Mayes suggested that Alfaonso might send him a painting a day in return. “And Alberto said: ‘Okay, I’ll do it,’” Mayes recalled.
That was in December, 2009. They began the collaboration in early January, 2010, and haven’t looked back since.
By 10 AM each day, Mayes sends Alfonso a dense, three dimensional poem, as long as 40 lines and footnoted. Alfonso in return will read it, sleep on it that night, and begin painting the following morning. Once he’s finished, he’ll take a picture of it and email that to Frances.
“It’s really invigorating,” Alfonso said. “It takes me 30 minutes to do – and then when I’m working, I’m consciously thinking about architecture, but I’m also thinking about Keats and Byron.”
It was the love of literature that brought them together to begin with. After reading Frances’s novel, Alfonso first rented a house where the couple lived in Cortona, Italy, then bought one a stone’s throw away from them. “We became sort of soul mates,” Mayes said. “We’re forged out of the same metal, in a way.”

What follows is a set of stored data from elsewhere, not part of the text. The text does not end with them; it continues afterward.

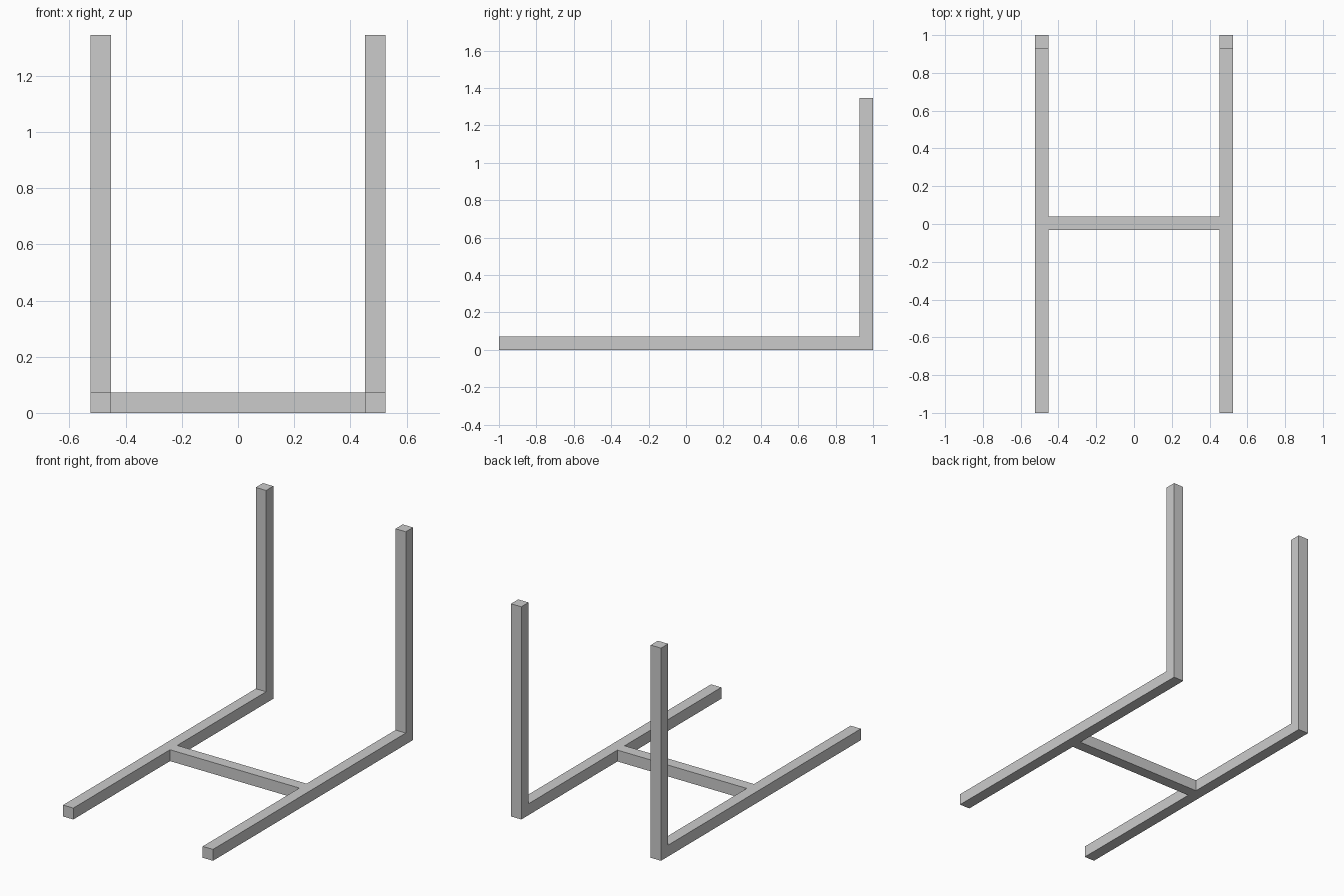
import bpy
import bmesh

cube = bpy.data.objects.get("Cube")
if cube:
    bpy.data.objects.remove(cube, do_unlink=True)

BAR = 0.072      # square bar thickness
HALF_W = 0.525   # half overall width
HEIGHT = 1.346

GREY = (0.6, 0.6, 0.6, 1)
metal = bpy.data.materials.new("plain grey")
metal.use_nodes = True
metal.diffuse_color = GREY
metal.node_tree.nodes["Principled BSDF"].inputs["Base Color"].default_value = GREY


def extrude_profile(name, profile, x0, x1):
    """Extrude a (y, z) outline along x."""
    bm = bmesh.new()
    face = bm.faces.new([bm.verts.new((x0, y, z)) for y, z in profile])
    moved = bmesh.ops.extrude_face_region(bm, geom=[face])["geom"]
    verts = [v for v in moved if isinstance(v, bmesh.types.BMVert)]
    bmesh.ops.translate(bm, verts=verts, vec=(x1 - x0, 0, 0))
    bmesh.ops.recalc_face_normals(bm, faces=bm.faces)
    mesh = bpy.data.meshes.new(name)
    bm.to_mesh(mesh)
    bm.free()
    mesh.materials.append(metal)
    obj = bpy.data.objects.new(name, mesh)
    bpy.context.collection.objects.link(obj)


# L-shaped side frames: floor rail with an upright at the back
side = [(-1, 0), (1, 0), (1, HEIGHT), (1 - BAR, HEIGHT), (1 - BAR, BAR), (-1, BAR)]
inner = HALF_W - BAR
extrude_profile("left_side_frame", side, inner, HALF_W)
extrude_profile("right_side_frame", side, -HALF_W, -inner)

# Crossbar joining the two rails
y0 = -0.033
cross = [(y0, 0), (y0 + BAR, 0), (y0 + BAR, BAR), (y0, BAR)]
extrude_profile("crossbar", cross, -inner, inner)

Their work will be featured, side-by-side, in an exhibition during the Tuscan Sun Festival in Cortona, an annual music and lifestyle festival that Frances helped establish nine years ago. It’s been described by the International Herald Tribune as “a blend of Mozart and massages, Debussy and Dante, Tchaikovsky and cuisine,” and as one of the ten best summer arts festivals in Europe by The Independent in the UK.
From July 30 to August 7, 35 of Alfonso’s paintings will be on display with 35 of Mayes’ poems in the 15th-century Centro Convegni Sant Agostino. “At the opening, we’ll both talk,” Mayes said. “And I’ll read a poem or two.”
Like this one, illustrated by the painting above:
WHEN I WAS NINE AND THE ASAP LINE
By Edward Mayes
When I was nine and the asap line
Hadn’t as yet caught up to time’s graph,
The x that can’t go on forever, and the y wobbling
Without answers. What would be the right
Acroterion, the final image as we close our
Eyes each night, someone in the next house
Coughing, another crying, everything eventually
Unaccounted for, no real blastoff even if we believe
There will be a bottom that will somehow correspond
With a top. It’s when I desperately needed my own
Child-hands, fingers out like stars, or uncurling
In sleep, or curling on the hand brakes, or touching
Ten keys at once on the typewriter, typing the poem
Not, and we too are like knots in trees that are alive
Long enough to have knots, the reckoning of axis
On a simple face, a face we make, not without hurry,
Which says as much about surprise as any tomb
We’ve ever imagined opening, and what would we
Find inside that we didn’t find inside our selves,
Or to rise early one day in 1939, in Włocławek, where
The Zgłowiąezka River feeds the Wisła River, to be
The first Żyd in Europa to stitch a yellow badge over
Your heart, and where are now that needle and that
Thread, the moment the knot in the thread was tied,
The moment the yellow faded, low and lower, to live
Unknown, that peace there wasn’t then, that never will.
xvii.i.mmxi; January 5, 11, & 17, 2011; Bramasole, Cortona, Italy; A; up to my nose in American Literature; as-told-to; rasped ass, asp; a as in connectedness, as in dish, as in spoon, as in a broken bowl; fat tails; Cantor dust; aspirate, ash; Benoît Mandebrot and fractals; dark sky riddle; Olber’s paradox; Włocławek, first European city where Nazis required Jews to wear the yellow badge; see history of identification of Jew/Christian/Muslim by badge; Lucretius, On the Nature of Things; Epicurus, “live unknown”; finial, acroterion, apse, apsidal, exedra; sumptuary laws
For more on the Tuscan Sun Festival, go to http://www.tuscansunfestival.com/